I'm putting on a 2.5" Rancho lift now, hoping I need no shims cause' I'm cheap, but it's good to have the info available if I need it.

Once again you've provided some great info for fellow Jeepers.

lou h 08-10-2007 09:19 AM

Any advice???
James -

I am ordering the shims today. Have a stock 79 CJ5 258 that I just put a 4" lift, 1.5" shackles, 33" tires, drop pitman arm and steering stabilzer on. All your symptoms were present. Thanks for the information.

Any idea on this??? There now is a slight grinding noise in gear when you accelerate and take your foot off the gas. At high speeds this moring, it actually felt like it fell out of gear with a lot of grainding to put it back in gear. I also noticed the shifter arm is loose and easily move left and right. Is this a transfer case issue or a tranny issue because of the lift or something else?

Any advice appreciated.

jadams68 08-10-2007 12:24 PM

Lifting the jeep wouldn't affect the tranny or t-case, however some things to look at are:

Did you by any chance put in a body lift or a transfer case drop kit in?
If so, this sometimes causes curved shifters to smack into the hole cut in the tub. The shifter can be a pain to get in gear in 2nd and 4th gear especially.
If this is the case, grind or cut some of the tub away for better clearance.

Another thing to consider is that the grinding is possibly "clutch chatter" from those bigger tires. Sometimes when you go from stock tires to larger tires, the weight of those bigger tires puts strain on take off and your clutch can chatter or studder going from a dead stop to 1st gear.

80cj 08-10-2007 11:43 PM

Great info but where do you place the angle finder to measure caster?

jadams68 08-11-2007 05:05 AM

Here's a pic that evil-ant posted in another thread showing how he used the lower part of the steering knuckle. I believe you can use the top part of the knuckles as well.

Fatman 08-11-2007 07:37 AM

If you're using std (non offset) ball joints, you can set your gauge up on the flat of the nut on the top ball joint or the plate of the bottom ball joint.
(if you're using offset sleaves on the top BJ, this won't work)

jadams68 08-11-2007 09:24 AM

Excellent pics! Helps others know what the Angleometer tool looks like.

lou h 08-13-2007 09:30 AM
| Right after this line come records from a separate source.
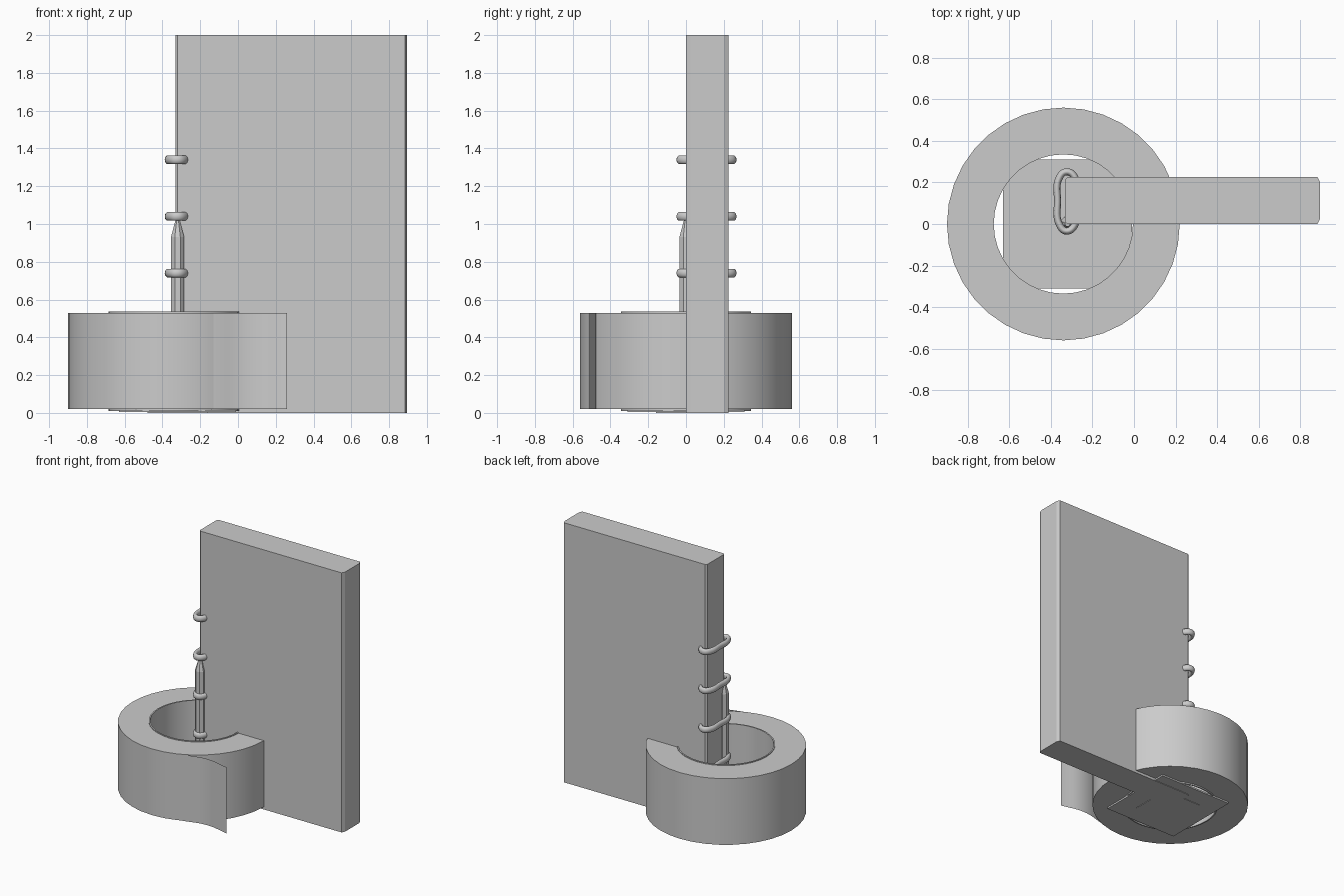
import bpy, bmesh
from math import cos, sin, pi

cube = bpy.data.objects.get("Cube")
if cube:
    bpy.data.objects.remove(cube, do_unlink=True)

grey = bpy.data.materials.new("plain grey")
grey.use_nodes = True
colour = (0.6, 0.6, 0.6, 1)
grey.diffuse_color = colour
next(n for n in grey.node_tree.nodes
     if n.type == 'BSDF_PRINCIPLED').inputs["Base Color"].default_value = colour

AXIS = (-0.34, 0)    # roll centre
POST = (-0.32, 0)    # spindle centre


def add(name, data):
    ob = bpy.data.objects.new(name, data)
    bpy.context.collection.objects.link(ob)
    data.materials.append(grey)
    return ob


def smooth(ob):
    bpy.ops.object.select_all(action='DESELECT')
    ob.select_set(True)
    bpy.context.view_layer.objects.active = ob
    bpy.ops.object.shade_smooth_by_angle(angle=pi / 6)


def mesh_object(name, bm):
    bmesh.ops.recalc_face_normals(bm, faces=bm.faces)
    me = bpy.data.meshes.new(name)
    bm.to_mesh(me)
    bm.free()
    return add(name, me)


def prism(name, outline, z0, z1):
    """Extrude a flat outline upwards."""
    bm = bmesh.new()
    base = bm.faces.new([bm.verts.new((x, y, z0)) for x, y in outline])
    top = bmesh.ops.extrude_face_region(bm, geom=[base])
    verts = [v for v in top["geom"] if isinstance(v, bmesh.types.BMVert)]
    bmesh.ops.translate(bm, verts=verts, vec=(0, 0, z1 - z0))
    if not base.is_valid or not any(f is base for f in bm.faces):
        bm.faces.new([v for v in bm.verts if abs(v.co.z - z0) < 1e-6])
    return mesh_object(name, bm)


def lathe(name, profile, centre, sides, closed, turn=0):
    """Revolve (radius, height) points; a closed profile makes a hollow ring."""
    bm = bmesh.new()
    loops = []
    for r, z in profile:
        angles = [2 * pi * i / sides + turn for i in range(sides)]
        loops.append([bm.verts.new((centre[0] + r * cos(a),
                                    centre[1] + r * sin(a), z)) for a in angles])
    pairs = list(zip(loops, loops[1:]))
    if closed:
        pairs.append((loops[-1], loops[0]))
    for lo, hi in pairs:
        for i in range(sides):
            j = (i + 1) % sides
            bm.faces.new((lo[i], lo[j], hi[j], hi[i]))
    if not closed:
        bm.faces.new(loops[0])
        bm.faces.new(loops[-1])
    return mesh_object(name, bm)


def curve(name, points, cyclic, dims):
    cu = bpy.data.curves.new(name, 'CURVE')
    cu.dimensions = dims
    sp = cu.splines.new('BEZIER')
    sp.bezier_points.add(len(points) - 1)
    for bp, (x, y) in zip(sp.bezier_points, points):
        bp.co = (x, y, 0)
        bp.handle_left_type = bp.handle_right_type = 'AUTO'
    sp.use_cyclic_u = cyclic
    sp.resolution_u = 8
    return add(name, cu)


def square(half):
    x, y = POST
    return [(x - half, y - half), (x + half, y - half),
            (x + half, y + half), (x - half, y + half)]


# Upright slab with narrow chamfers on its vertical edges
x0, x1, y0, y1, c = -0.332, 0.895, 0.0, 0.225, 0.012
prism("upright_slab", [(x0 + c, y0), (x1 - c, y0), (x1, y0 + 2 * c), (x1, y1 - 2 * c),
                       (x1 - c, y1), (x0 + c, y1), (x0, y1 - c), (x0, y0 + c)], 0, 2)

# Thick roll and its thin inner core
smooth(lathe("roll", [(0.345, 0.02), (0.56, 0.02), (0.56, 0.53), (0.345, 0.53)],
             AXIS, 36, True))
smooth(lathe("roll_core", [(0.335, 0.01), (0.345, 0.01), (0.345, 0.536), (0.335, 0.536)],
             AXIS, 36, True))

# Loose end of the roll, a thin curved sheet
flap = curve("loose_sheet", [(-0.13, -0.518), (0.07, -0.475), (0.26, -0.51)], False, '2D')
flap.data.extrude = 0.255
flap.location.z = 0.275

# Square base plate with a smaller pad beneath
prism("base_plate", square(0.31), 0.004, 0.016)
prism("base_pad", square(0.16), 0, 0.006)

# Eight-sided spindle with a tapered tip
lathe("spindle", [(0.038, 0.01), (0.038, 0.93), (0.012, 1.02)], POST, 8, False, pi / 8)

# Wire loops holding the spindle against the slab edge
hoop = [(-0.325, -0.034), (-0.358, -0.005), (-0.368, 0.11), (-0.358, 0.225),
        (-0.325, 0.251), (-0.285, 0.225), (-0.28, 0.11), (-0.285, -0.005)]
for i in range(5):
    ring = curve(f"wire_loop_{i + 1}", hoop, True, '3D')
    ring.data.bevel_depth = 0.017
    ring.data.bevel_resolution = 3
    ring.scale.z = 1.4
    ring.location.z = 0.14 + 0.3 * i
Thanks again for the info James. I am having the tranny and transfer case pulled off today as they showed signs of needing work. I think I broke her out in the fields right after the mods were complete. I think I pissed her off on the overly aggressive driving... she's now making me pay for it...

jeepmor 08-14-2007 01:39 AM

I've written steering wheel to tire writeups on this topic before. Search "jeepmor and steering" and you should find directions on how to evaluate all components in the steering system minus that angle checking gauge.

It's easy stuff, but there are quite a few components that can make the hystereis of the system (fancy engineering term for slop, gotta justify that education somehow fellas) quite over the top. None of the components are particularly bad, but add them all up and you have a wandering CJ.


Totallymetal 08-14-2007 02:07 PM

Looked around for an angleometer and found this for cheap!

80cj 08-19-2007 12:05 PM

I thought about using the bottom ball joint cap as a reference point for taking measurements but it's at a compound angle which I thought would affect the reading on the inclinometer. I guess what works, works.

The time now is 09:31 PM.

Powered by vBulletin Version 3.8.8
Copyright ©2000 - 2017, Jelsoft Enterprises Ltd.

User Alert System provided by Advanced User Tagging (Pro) - vBulletin Mods & Addons Copyright © 2017 DragonByte Technologies Ltd.
vBulletin Security provided by vBSecurity v2.2.2 (Pro) - vBulletin Mods & Addons Copyright © 2017 DragonByte Technologies Ltd.